State the number of lines in these records holding "modifiers". Say nothing more.

-=-=-

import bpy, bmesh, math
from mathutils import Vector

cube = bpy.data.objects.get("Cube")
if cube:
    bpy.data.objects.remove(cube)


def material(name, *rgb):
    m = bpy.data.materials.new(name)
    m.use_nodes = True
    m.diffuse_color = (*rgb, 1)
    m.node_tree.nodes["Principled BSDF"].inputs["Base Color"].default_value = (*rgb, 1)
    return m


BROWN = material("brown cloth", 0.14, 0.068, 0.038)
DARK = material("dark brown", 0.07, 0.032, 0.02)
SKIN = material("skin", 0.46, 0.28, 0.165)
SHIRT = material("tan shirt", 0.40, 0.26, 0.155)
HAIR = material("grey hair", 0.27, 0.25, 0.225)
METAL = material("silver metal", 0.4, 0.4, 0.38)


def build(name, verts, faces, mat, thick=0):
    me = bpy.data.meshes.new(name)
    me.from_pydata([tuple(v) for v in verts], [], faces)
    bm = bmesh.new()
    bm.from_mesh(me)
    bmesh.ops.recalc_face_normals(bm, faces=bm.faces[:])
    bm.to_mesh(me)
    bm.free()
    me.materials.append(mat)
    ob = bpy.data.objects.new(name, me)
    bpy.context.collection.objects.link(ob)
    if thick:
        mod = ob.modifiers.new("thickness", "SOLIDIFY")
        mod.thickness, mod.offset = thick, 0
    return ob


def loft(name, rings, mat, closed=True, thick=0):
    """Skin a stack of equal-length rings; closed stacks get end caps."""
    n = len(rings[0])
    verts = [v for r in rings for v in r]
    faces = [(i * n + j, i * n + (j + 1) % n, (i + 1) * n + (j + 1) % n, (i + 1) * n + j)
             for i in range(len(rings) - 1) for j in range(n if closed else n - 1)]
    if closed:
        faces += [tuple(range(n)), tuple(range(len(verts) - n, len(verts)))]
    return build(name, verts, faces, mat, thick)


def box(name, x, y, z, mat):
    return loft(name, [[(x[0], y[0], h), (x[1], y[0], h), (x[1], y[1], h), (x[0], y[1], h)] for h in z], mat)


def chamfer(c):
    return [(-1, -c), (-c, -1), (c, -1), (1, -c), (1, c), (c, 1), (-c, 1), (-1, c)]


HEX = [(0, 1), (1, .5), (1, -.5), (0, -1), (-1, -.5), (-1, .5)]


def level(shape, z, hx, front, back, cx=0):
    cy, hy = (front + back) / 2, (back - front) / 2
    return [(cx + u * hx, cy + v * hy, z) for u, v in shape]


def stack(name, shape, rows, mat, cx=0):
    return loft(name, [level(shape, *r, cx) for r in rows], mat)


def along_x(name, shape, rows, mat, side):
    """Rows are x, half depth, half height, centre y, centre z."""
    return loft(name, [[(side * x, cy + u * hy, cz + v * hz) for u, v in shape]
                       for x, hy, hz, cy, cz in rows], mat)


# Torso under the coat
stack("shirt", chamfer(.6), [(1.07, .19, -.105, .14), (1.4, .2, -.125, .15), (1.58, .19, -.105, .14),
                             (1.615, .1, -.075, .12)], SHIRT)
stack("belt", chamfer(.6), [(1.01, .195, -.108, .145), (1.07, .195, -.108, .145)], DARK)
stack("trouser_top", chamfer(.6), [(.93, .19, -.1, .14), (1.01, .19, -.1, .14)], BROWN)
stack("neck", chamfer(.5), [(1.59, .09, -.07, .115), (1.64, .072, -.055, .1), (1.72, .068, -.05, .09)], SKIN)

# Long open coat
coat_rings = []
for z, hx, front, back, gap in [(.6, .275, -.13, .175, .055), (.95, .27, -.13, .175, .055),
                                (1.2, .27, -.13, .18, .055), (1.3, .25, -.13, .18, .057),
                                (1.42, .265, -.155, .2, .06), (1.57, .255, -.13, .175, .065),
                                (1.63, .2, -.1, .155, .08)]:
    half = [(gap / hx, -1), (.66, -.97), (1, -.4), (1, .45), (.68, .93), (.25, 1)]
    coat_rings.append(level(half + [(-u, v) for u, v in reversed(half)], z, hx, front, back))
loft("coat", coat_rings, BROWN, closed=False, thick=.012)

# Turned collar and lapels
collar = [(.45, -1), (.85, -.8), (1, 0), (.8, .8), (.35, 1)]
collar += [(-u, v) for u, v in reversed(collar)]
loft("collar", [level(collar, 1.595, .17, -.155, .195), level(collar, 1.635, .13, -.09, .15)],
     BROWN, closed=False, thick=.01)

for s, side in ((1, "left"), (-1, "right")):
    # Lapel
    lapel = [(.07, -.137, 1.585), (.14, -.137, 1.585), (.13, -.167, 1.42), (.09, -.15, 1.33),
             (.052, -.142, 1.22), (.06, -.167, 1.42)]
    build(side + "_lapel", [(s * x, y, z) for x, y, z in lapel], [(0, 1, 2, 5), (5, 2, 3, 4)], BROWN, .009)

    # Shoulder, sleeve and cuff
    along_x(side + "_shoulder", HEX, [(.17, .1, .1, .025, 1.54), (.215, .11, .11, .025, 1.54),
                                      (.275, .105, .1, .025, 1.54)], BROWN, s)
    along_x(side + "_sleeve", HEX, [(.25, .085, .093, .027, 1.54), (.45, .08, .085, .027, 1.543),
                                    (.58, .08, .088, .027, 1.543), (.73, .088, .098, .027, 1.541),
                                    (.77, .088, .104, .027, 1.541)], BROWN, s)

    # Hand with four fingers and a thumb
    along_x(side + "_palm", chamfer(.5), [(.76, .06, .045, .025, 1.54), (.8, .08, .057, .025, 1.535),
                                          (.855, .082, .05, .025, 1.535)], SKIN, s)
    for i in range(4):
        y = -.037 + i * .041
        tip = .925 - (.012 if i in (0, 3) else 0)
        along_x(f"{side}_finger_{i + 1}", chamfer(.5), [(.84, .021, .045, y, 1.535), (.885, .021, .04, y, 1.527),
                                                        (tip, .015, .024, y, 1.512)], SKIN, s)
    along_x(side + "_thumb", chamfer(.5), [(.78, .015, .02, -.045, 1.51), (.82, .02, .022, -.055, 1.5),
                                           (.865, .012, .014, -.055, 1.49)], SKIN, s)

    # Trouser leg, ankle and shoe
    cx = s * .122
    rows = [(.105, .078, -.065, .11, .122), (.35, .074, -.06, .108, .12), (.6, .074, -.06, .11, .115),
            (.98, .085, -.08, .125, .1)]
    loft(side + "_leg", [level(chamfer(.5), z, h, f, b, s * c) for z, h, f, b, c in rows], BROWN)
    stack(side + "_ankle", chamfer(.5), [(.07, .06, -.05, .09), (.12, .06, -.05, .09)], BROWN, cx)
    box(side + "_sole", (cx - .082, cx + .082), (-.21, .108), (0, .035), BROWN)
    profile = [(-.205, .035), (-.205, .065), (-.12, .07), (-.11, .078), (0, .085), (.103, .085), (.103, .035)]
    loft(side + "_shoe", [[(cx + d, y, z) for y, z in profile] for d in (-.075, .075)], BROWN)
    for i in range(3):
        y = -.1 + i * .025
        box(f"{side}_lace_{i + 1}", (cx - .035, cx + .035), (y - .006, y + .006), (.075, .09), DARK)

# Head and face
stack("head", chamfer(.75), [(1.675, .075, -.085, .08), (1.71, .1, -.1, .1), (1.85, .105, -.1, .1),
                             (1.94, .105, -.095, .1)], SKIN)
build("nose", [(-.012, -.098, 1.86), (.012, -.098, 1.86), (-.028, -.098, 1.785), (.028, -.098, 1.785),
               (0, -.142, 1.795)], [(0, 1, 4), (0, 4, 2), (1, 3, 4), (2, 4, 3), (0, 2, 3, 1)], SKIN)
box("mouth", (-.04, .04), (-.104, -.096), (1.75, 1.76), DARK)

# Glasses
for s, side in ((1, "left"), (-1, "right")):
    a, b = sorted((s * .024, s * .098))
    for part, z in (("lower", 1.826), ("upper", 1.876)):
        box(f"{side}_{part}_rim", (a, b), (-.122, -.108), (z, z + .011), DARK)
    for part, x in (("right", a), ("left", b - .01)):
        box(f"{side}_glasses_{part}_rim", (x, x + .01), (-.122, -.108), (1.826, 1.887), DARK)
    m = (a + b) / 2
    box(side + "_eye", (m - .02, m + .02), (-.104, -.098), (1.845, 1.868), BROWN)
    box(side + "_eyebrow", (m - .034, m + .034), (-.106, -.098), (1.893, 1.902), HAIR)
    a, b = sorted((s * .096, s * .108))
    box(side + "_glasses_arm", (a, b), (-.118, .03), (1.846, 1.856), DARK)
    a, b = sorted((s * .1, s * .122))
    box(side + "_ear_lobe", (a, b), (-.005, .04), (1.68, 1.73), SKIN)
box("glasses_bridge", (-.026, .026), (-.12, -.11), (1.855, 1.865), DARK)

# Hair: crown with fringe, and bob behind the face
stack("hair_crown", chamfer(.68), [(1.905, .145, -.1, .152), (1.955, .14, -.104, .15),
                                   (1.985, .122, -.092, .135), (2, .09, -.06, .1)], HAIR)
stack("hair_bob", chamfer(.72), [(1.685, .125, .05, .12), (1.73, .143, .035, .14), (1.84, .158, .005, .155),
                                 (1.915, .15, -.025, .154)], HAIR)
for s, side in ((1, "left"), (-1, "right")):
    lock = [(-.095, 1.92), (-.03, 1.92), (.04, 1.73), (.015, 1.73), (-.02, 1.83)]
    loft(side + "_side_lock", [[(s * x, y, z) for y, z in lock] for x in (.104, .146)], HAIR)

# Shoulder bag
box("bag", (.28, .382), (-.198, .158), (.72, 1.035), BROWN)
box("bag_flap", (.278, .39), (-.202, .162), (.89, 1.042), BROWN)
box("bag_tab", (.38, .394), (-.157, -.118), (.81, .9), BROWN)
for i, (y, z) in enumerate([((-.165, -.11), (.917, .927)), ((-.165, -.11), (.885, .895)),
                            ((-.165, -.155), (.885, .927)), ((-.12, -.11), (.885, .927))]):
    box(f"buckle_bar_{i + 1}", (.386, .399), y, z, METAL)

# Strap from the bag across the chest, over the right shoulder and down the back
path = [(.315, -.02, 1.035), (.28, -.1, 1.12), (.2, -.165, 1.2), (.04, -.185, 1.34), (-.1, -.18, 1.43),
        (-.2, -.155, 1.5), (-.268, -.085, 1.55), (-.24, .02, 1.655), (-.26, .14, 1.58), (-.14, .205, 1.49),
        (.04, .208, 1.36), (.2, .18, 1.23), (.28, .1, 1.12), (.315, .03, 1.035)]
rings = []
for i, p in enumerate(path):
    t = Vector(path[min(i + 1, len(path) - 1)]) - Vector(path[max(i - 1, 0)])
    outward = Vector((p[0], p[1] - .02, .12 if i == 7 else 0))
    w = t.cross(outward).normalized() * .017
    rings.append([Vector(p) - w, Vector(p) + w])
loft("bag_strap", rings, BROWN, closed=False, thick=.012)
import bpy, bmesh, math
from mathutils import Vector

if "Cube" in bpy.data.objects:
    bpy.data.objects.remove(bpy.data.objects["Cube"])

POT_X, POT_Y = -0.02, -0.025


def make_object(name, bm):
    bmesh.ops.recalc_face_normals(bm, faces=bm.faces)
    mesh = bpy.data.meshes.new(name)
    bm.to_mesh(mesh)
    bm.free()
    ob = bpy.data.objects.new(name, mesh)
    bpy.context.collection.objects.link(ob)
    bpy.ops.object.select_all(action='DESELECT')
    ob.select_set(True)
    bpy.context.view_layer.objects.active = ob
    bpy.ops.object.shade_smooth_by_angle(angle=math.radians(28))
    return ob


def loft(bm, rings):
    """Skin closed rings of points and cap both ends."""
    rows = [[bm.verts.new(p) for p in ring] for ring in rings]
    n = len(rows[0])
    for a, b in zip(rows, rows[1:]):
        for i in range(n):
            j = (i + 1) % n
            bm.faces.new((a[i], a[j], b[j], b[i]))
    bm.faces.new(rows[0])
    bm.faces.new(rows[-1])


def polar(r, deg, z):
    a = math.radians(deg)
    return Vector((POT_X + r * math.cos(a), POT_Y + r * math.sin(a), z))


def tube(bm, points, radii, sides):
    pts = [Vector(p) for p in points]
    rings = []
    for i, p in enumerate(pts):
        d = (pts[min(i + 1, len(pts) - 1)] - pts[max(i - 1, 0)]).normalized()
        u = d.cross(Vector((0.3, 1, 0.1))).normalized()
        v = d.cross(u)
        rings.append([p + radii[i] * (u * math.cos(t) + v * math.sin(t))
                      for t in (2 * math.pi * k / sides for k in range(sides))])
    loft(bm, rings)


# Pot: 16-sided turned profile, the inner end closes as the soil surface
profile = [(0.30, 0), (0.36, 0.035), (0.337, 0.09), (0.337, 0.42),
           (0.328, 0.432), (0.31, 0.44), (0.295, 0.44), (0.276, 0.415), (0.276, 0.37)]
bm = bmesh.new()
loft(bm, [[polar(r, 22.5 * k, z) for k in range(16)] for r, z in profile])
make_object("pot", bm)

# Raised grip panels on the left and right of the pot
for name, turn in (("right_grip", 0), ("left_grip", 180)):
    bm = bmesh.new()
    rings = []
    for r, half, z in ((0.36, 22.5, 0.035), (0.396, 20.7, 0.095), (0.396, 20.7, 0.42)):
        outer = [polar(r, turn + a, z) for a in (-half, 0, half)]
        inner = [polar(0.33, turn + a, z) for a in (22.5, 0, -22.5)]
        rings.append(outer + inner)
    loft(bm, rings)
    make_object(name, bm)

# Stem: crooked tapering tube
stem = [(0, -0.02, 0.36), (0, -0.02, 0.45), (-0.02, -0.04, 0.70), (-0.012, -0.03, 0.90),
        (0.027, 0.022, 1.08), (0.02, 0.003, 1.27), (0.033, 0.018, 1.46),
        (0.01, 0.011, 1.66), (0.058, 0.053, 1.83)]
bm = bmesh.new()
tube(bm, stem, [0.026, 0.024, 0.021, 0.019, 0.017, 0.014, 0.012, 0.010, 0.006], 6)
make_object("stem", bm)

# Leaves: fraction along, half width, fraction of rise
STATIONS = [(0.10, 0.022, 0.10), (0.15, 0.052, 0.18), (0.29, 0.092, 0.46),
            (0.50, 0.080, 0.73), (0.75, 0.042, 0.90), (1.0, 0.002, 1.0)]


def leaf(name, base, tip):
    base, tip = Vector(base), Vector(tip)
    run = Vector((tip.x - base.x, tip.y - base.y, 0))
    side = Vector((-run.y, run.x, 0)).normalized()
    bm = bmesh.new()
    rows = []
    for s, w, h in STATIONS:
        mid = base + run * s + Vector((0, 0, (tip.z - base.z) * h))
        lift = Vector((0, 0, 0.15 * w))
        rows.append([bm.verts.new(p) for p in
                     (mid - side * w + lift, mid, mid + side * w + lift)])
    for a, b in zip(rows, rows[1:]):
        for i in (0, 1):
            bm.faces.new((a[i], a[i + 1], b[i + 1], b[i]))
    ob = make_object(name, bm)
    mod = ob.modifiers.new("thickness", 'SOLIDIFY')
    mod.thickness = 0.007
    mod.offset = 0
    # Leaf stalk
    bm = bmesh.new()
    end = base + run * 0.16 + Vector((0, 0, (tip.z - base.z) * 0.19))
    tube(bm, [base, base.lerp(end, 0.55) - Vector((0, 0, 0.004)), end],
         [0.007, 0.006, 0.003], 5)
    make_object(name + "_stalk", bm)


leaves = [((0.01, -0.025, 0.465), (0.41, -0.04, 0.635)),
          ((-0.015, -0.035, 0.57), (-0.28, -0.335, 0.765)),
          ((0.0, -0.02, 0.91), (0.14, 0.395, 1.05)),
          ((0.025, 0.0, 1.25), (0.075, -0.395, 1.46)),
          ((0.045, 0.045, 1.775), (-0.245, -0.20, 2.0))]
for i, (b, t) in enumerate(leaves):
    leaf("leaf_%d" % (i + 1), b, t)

-=-=-

__SOLVED PROBLEM__
2